The male lion, identified as 14-year-old-Matthai, was euthanized “out of necessity,” the center’s executive director Mindy Stinner told reporters. Sheriff’s deputies were called to help the center’s staff.
“The stress level was high,” Caswell County Sheriff Tony Durden told WRAL-TV. “I know they’re not used to having a 600-pound animal. And then having a young lady laying on the ground, so, you know, stress.”
The center remembers Black as a “vibrant, smart young woman.”
“We only knew this person a short time,” Stinner said, calling the loss “devastating.”
“This person’s passion was the zoological industry. … And this person wanted to spend a lifetime around these animals,” she added, speaking before Black was formally identified.
“She was a beautiful young woman who had just started her career, there was a terrible accident, and we are mourning,” Black’s family said in a statement, according to The Associated Press.
Black had completed an internship at Wolf Park in Battle Ground, Ind., earlier this month. “Alex will always be remembered as a strong, compassionate and dedicated woman with a heart-warming smile,” the park said in a tribute to her.
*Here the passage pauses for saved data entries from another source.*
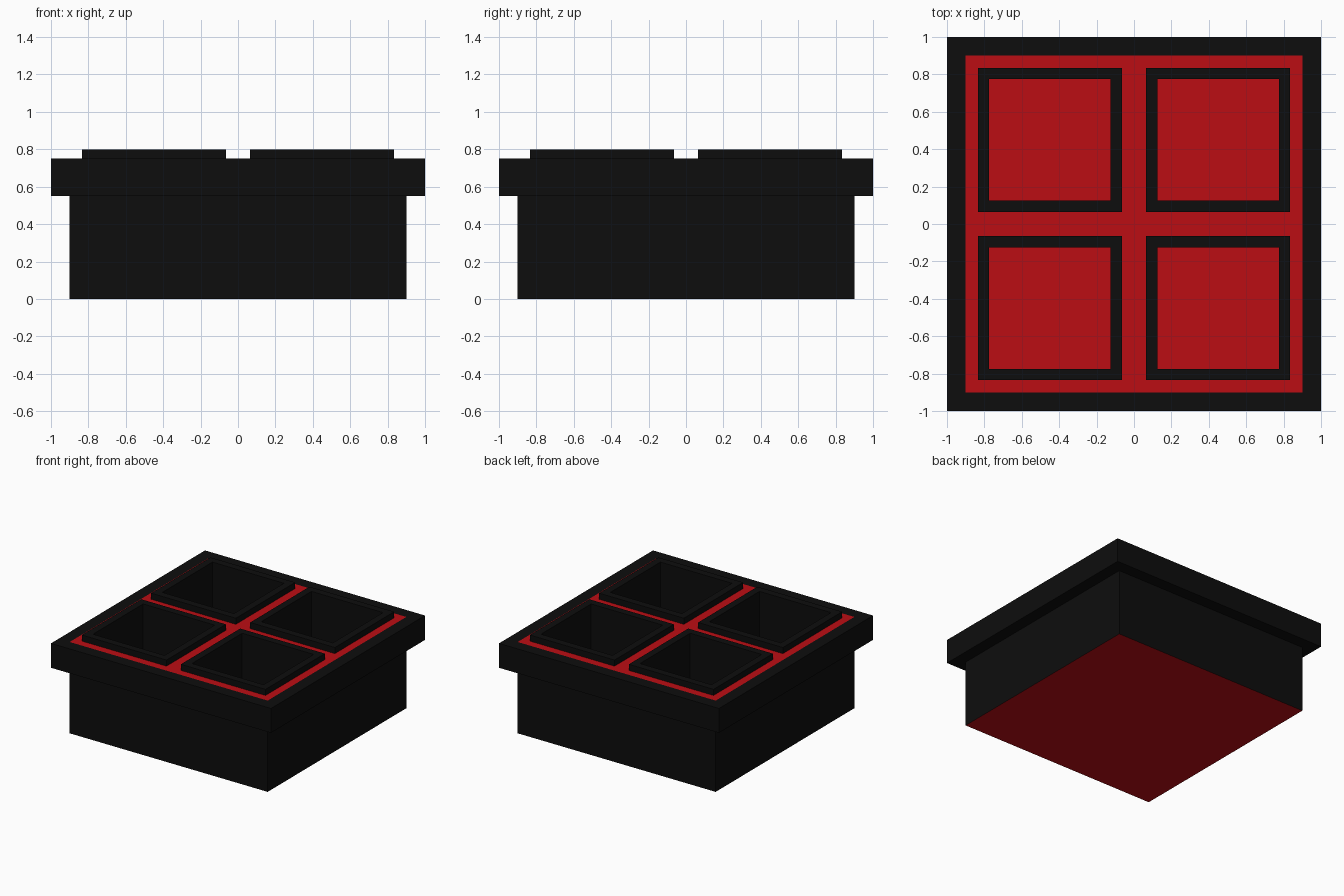
import bpy, bmesh

if "Cube" in bpy.data.objects:
    bpy.data.objects.remove(bpy.data.objects["Cube"])


def material(name, colour):
    m = bpy.data.materials.new(name)
    m.diffuse_color = colour
    m.use_nodes = True
    m.node_tree.nodes["Principled BSDF"].inputs["Base Color"].default_value = m.diffuse_color
    return m


BLACK = material("black", (0.004, 0.004, 0.004, 1))
RED = material("red", (0.5, 0.004, 0.007, 1))


def finish(name, bm):
    mesh = bpy.data.meshes.new(name)
    bm.to_mesh(mesh)
    bm.free()
    mesh.materials.append(BLACK)
    mesh.materials.append(RED)
    obj = bpy.data.objects.new(name, mesh)
    bpy.context.collection.objects.link(obj)


def square_loft(name, centre, rings, cap):
    """Join square rings (half size, z) with black walls; close ring `cap` in red."""
    bm = bmesh.new()
    cx, cy = centre
    loops = [[bm.verts.new((cx + sx * h, cy + sy * h, z))
              for sx, sy in ((-1, -1), (1, -1), (1, 1), (-1, 1))] for h, z in rings]
    for a, b in zip(loops, loops[1:]):
        for i in range(4):
            j = (i + 1) % 4
            bm.faces.new((a[i], a[j], b[j], b[i]))
    end = loops[cap] if cap else loops[0][::-1]
    bm.faces.new(end).material_index = 1
    finish(name, bm)


OUT, GAP, TOP, FLOOR = 0.835, 0.065, 0.75, 0.1
MID, HALF, WALL = (OUT + GAP) / 2, (OUT - GAP) / 2, 0.06

# Outer body with overhanging rim and red underside
square_loft("body", (0, 0),
            [(0.9, 0), (0.9, 0.55), (1, 0.55), (1, TOP), (0.9, TOP)], 0)

# Red top panel, left open at the four compartments
bm = bmesh.new()
cuts = [-0.9, -OUT, -GAP, GAP, OUT, 0.9]
grid = [[bm.verts.new((x, y, TOP)) for y in cuts] for x in cuts]
for i in range(5):
    for j in range(5):
        if i in (1, 3) and j in (1, 3):
            continue
        f = bm.faces.new((grid[i][j], grid[i + 1][j], grid[i + 1][j + 1], grid[i][j + 1]))
        f.material_index = 1
finish("top_panel", bm)

# Four compartments: raised black lip, deep black walls, red floor
for side, sx in (("left", -1), ("right", 1)):
    for end, sy in (("front", -1), ("back", 1)):
        square_loft(f"compartment_{end}_{side}", (sx * MID, sy * MID),
                    [(HALF, TOP), (HALF, 0.8), (HALF - WALL, 0.8), (HALF - WALL, FLOOR)], -1)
Stinner said that at the time of the attack, there were visitors on site but they were safely evacuated using the center’s prepared safety protocol.
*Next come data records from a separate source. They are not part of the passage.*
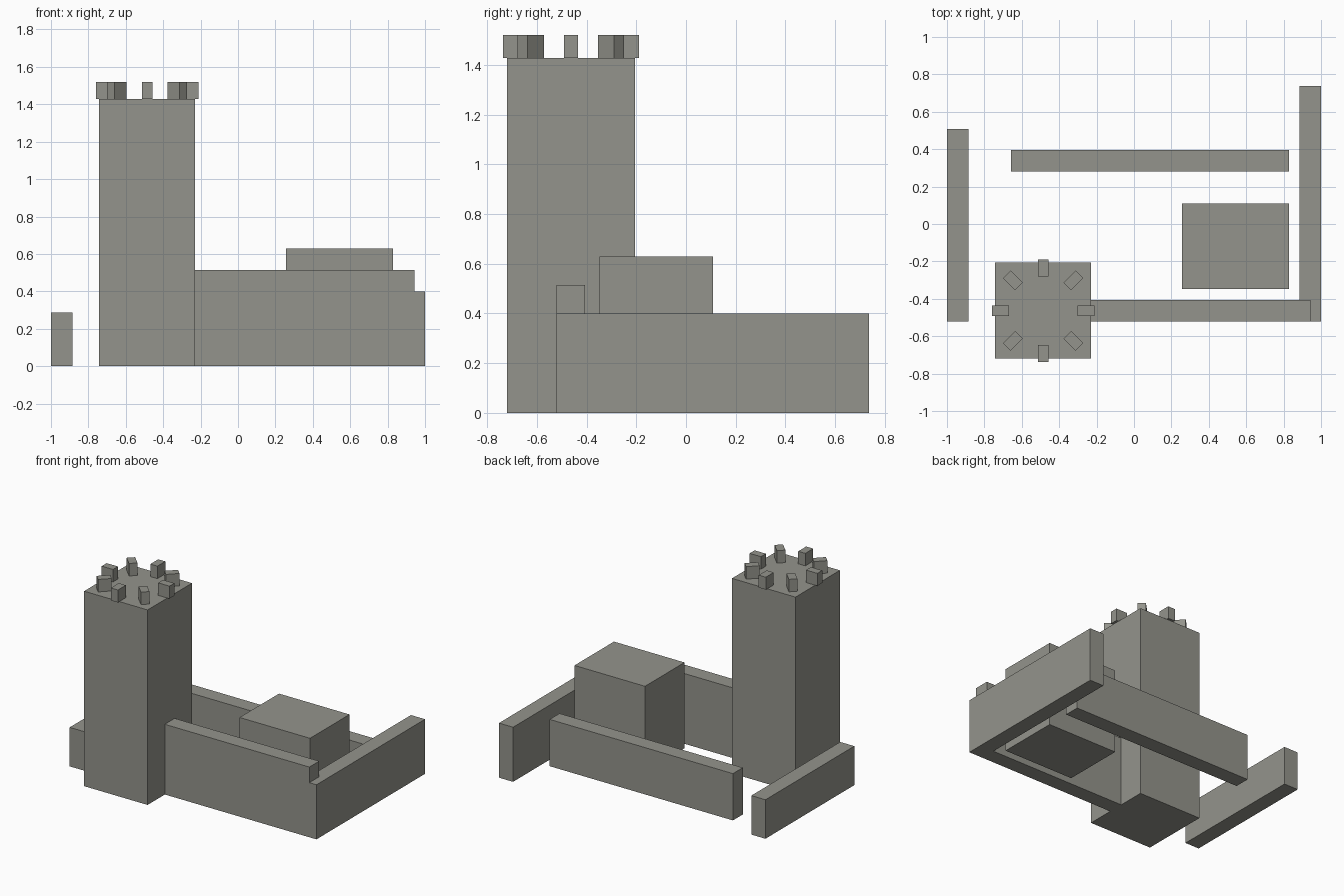
import bpy
import bmesh
import math
from mathutils import Matrix, Vector

if "Cube" in bpy.data.objects:
    bpy.data.objects.remove(bpy.data.objects["Cube"], do_unlink=True)

U = 2 / 35                      # building module
TOWER_X, FRONT_Y = -0.486, -0.463
TOWER_H = 25 * U

# Single stone colour
stone = bpy.data.materials.new("grey_stone")
stone.use_nodes = True
colour = (0.296, 0.296, 0.262, 1)
stone.diffuse_color = colour
bsdf = next(n for n in stone.node_tree.nodes if n.type == 'BSDF_PRINCIPLED')
bsdf.inputs["Base Color"].default_value = colour
bsdf.inputs["Roughness"].default_value = 0.9


def block(name, start, size, base=0.0, angle=0.0):
    """Box from its low x/y corner, turned about its own centre."""
    sx, sy, sz = size
    centre = Vector((start[0] + sx / 2, start[1] + sy / 2, base + sz / 2))
    bm = bmesh.new()
    bmesh.ops.create_cube(bm, size=1, matrix=Matrix.Diagonal((sx, sy, sz, 1)))
    mesh = bpy.data.meshes.new(name)
    bm.to_mesh(mesh)
    bm.free()
    mesh.materials.append(stone)
    obj = bpy.data.objects.new(name, mesh)
    obj.location = centre
    obj.rotation_euler.z = angle
    bpy.context.collection.objects.link(obj)
    return obj


# Curtain walls, two modules thick, of different heights
wall_y = FRONT_Y - U
block("front_wall", (TOWER_X, wall_y), (25 * U, 2 * U, 9 * U))
block("left_wall", (1 - 2 * U, wall_y), (2 * U, 22 * U, 7 * U))
block("right_wall", (-1, wall_y), (2 * U, 18 * U, 5 * U))
block("back_wall", (-0.658, 0.282), (26 * U, 2 * U, 6 * U))

# Inner keep
block("keep", (0.256, -0.348), (10 * U, 8 * U, 11 * U))

# Square tower
half = 4.5 * U
block("tower", (TOWER_X - half, FRONT_Y - half), (2 * half, 2 * half, TOWER_H))

# Ring of merlons pointing outwards on the tower roof
length, width, height = 1.6 * U, U, 1.6 * U
for i in range(8):
    a = i * math.pi / 4
    x = TOWER_X + 4 * U * math.cos(a)
    y = FRONT_Y + 4 * U * math.sin(a)
    block(f"merlon_{i + 1}", (x - length / 2, y - width / 2),
          (length, width, height), TOWER_H, a)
She said the facility will be closed indefinitely.
“We need to assess our situation and we need to make sure that everyone here is safe and feels safe. Because this is a very scary thing,” Stinner added. “And so we really need time to evaluate our situation and to make sure that we’re ready to invite guests back into the park. And that may be a little time.”
The facility is home to at least 14 lions. Matthai’s image and information is no longer on the center’s website, but the center said in a statement that he was “born at the Conservators Center shortly after his mother was placed with us following a USDA-assisted confiscation in 2004.”
The Conservators Center, an educational non-profit, was founded in 1999. Stinner described it as a “community zoo.”
Kitty Block, Acting President and CEO of the Humane Society of the United States, stated that this incident “illustrates the need for strong legislation to better restrict the private possession of dangerous wild animals.”
She added that “North Carolina is one of only four states with little to no laws prohibiting the private possession of dangerous wild animals.”Share